Pollution, health and development: the need for a new paradigm

Rev Environ Health. 2016 Mar;31(1):121-4. doi: 10.1515/reveh-2015-0070.


Background: Pollution is the largest cause of death in low- and middle-income countries. WHO estimates that 8.9 million persons die each year of diseases caused by pollution - 94% of them in poor countries. By comparison, HIV/AIDS causes 1.5 million deaths per year, and malaria and tuberculosis cause fewer than 1 million each. Diseases caused by pollution are very costly.

Prevention: Pollution can be prevented. In high-income countries, legal and technical control strategies have been developed and yielded great health and economic benefits. The removal of lead from gasoline increased the mean IQ of all American children and has generated an annual economic benefit of $213 billion. Unmet need: Despite its enormous human and economic costs, pollution has been overlooked in the international development agenda. Pollution control currently receives <0.5% of development spending.

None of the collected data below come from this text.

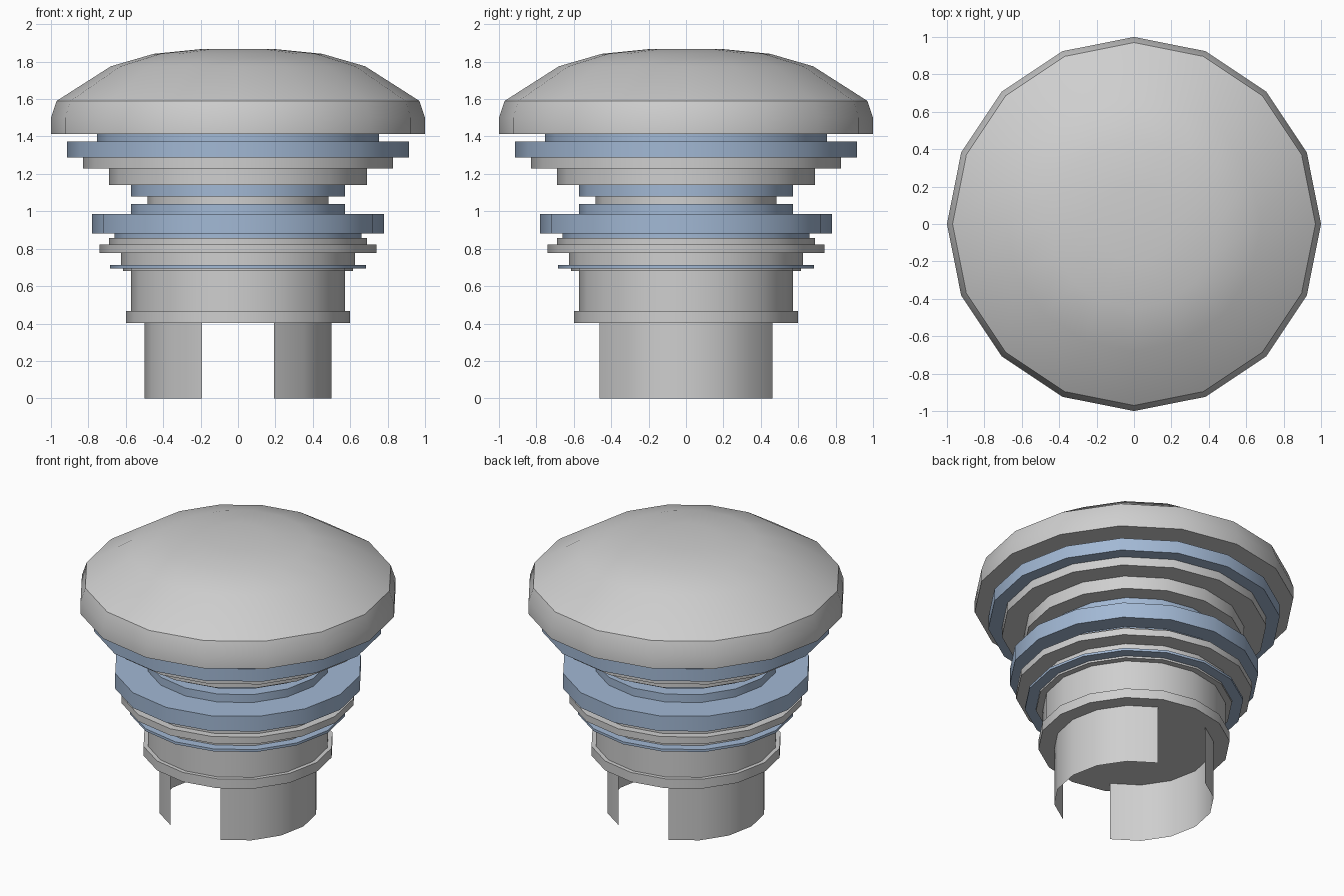
import bpy, bmesh, math

if "Cube" in bpy.data.objects:
    bpy.data.objects.remove(bpy.data.objects["Cube"])

SIDES = 16


def material(name, rgb):
    m = bpy.data.materials.new(name)
    m.diffuse_color = (*rgb, 1)
    m.use_nodes = True
    m.node_tree.nodes["Principled BSDF"].inputs["Base Color"].default_value = m.diffuse_color
    return m


GREY = material("light grey", (0.62, 0.62, 0.62))
BLUE = material("pale blue", (0.36, 0.48, 0.66))


def lathe(name, profile, mat, angles=None):
    """Turn an (r, z) profile, listed top to bottom; angles limits it to an open arc."""
    closed = angles is None
    steps = range(SIDES) if closed else angles
    bm = bmesh.new()
    rows = []
    for r, z in profile:
        if r == 0:
            rows.append([bm.verts.new((0, 0, z))] * len(steps))
        else:
            rows.append([bm.verts.new((r * math.cos(s * math.tau / SIDES),
                                       r * math.sin(s * math.tau / SIDES), z)) for s in steps])
    n = len(steps)
    for a, b in zip(rows, rows[1:]):
        for i in range(n if closed else n - 1):
            j = (i + 1) % n
            corners = list(dict.fromkeys((a[i], b[i], b[j], a[j])))
            bm.faces.new(corners)
    me = bpy.data.meshes.new(name)
    bm.to_mesh(me)
    bm.free()
    me.materials.append(mat)
    ob = bpy.data.objects.new(name, me)
    bpy.context.collection.objects.link(ob)
    bpy.ops.object.select_all(action='DESELECT')
    ob.select_set(True)
    bpy.context.view_layer.objects.active = ob
    bpy.ops.object.shade_smooth_by_angle(angle=math.radians(35))
    return ob


# Domed cap with flat underside
lathe("domed_cap", [(0, 1.868), (0.2, 1.867), (0.45, 1.842), (0.68, 1.775), (0.97, 1.59),
                    (1, 1.5), (1, 1.413), (0.755, 1.413)], GREY)

# Stacked rings, top to bottom: name, radius, top, colour
rings = [
    ("cap_collar", 0.755, 1.413, BLUE),
    ("upper_flange", 0.915, 1.373, BLUE),
    ("upper_step", 0.83, 1.287, GREY),
    ("lower_step", 0.69, 1.228, GREY),
    ("neck_top_ring", 0.573, 1.14, BLUE),
    ("neck", 0.483, 1.08, GREY),
    ("neck_bottom_ring", 0.573, 1.04, BLUE),
    ("middle_flange", 0.78, 0.985, BLUE),
    ("flange_seat", 0.66, 0.88, BLUE),
    ("thin_step", 0.69, 0.857, GREY),
    ("rib", 0.74, 0.823, GREY),
    ("spacer", 0.625, 0.777, GREY),
    ("washer", 0.685, 0.712, BLUE),
    ("washer_seat", 0.615, 0.695, GREY),
    ("barrel", 0.573, 0.682, GREY),
    ("base_ring", 0.6, 0.468, GREY),
]
BASE_Z = 0.403
for i, (name, r, top, mat) in enumerate(rings):
    above = rings[i - 1][1] if i else 9
    last = i == len(rings) - 1
    below = 0 if last else rings[i + 1][1]
    bottom = BASE_Z if last else rings[i + 1][2]
    profile = [(r, top), (r, bottom)]
    if above < r:
        profile.insert(0, (above, top))
    if below < r:
        profile.append((below, bottom))
    lathe(name, profile, mat)

# Two curved thin legs, left and right
lathe("right_leg", [(0.5, BASE_Z), (0.5, 0)], GREY, range(-3, 4))
lathe("left_leg", [(0.5, BASE_Z), (0.5, 0)], GREY, range(5, 12))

Solution: We have formed The Lancet-GAHP-Mount Sinai Commission on Pollution, Health and Development. This Commission will develop robust analyses of the impacts of pollution on health, economics, and development. It will inform heads of state and global funders about the enormous scale pollution's effects. The ultimate goal is to raise the priority of pollution and increase the resources allocated to control of this urgent public health problem.

MeSH terms

  • Developing Countries*
  • Environmental Health*
  • Environmental Pollution / adverse effects
  • Environmental Pollution / prevention & control*
  • Humans
  • Public Health*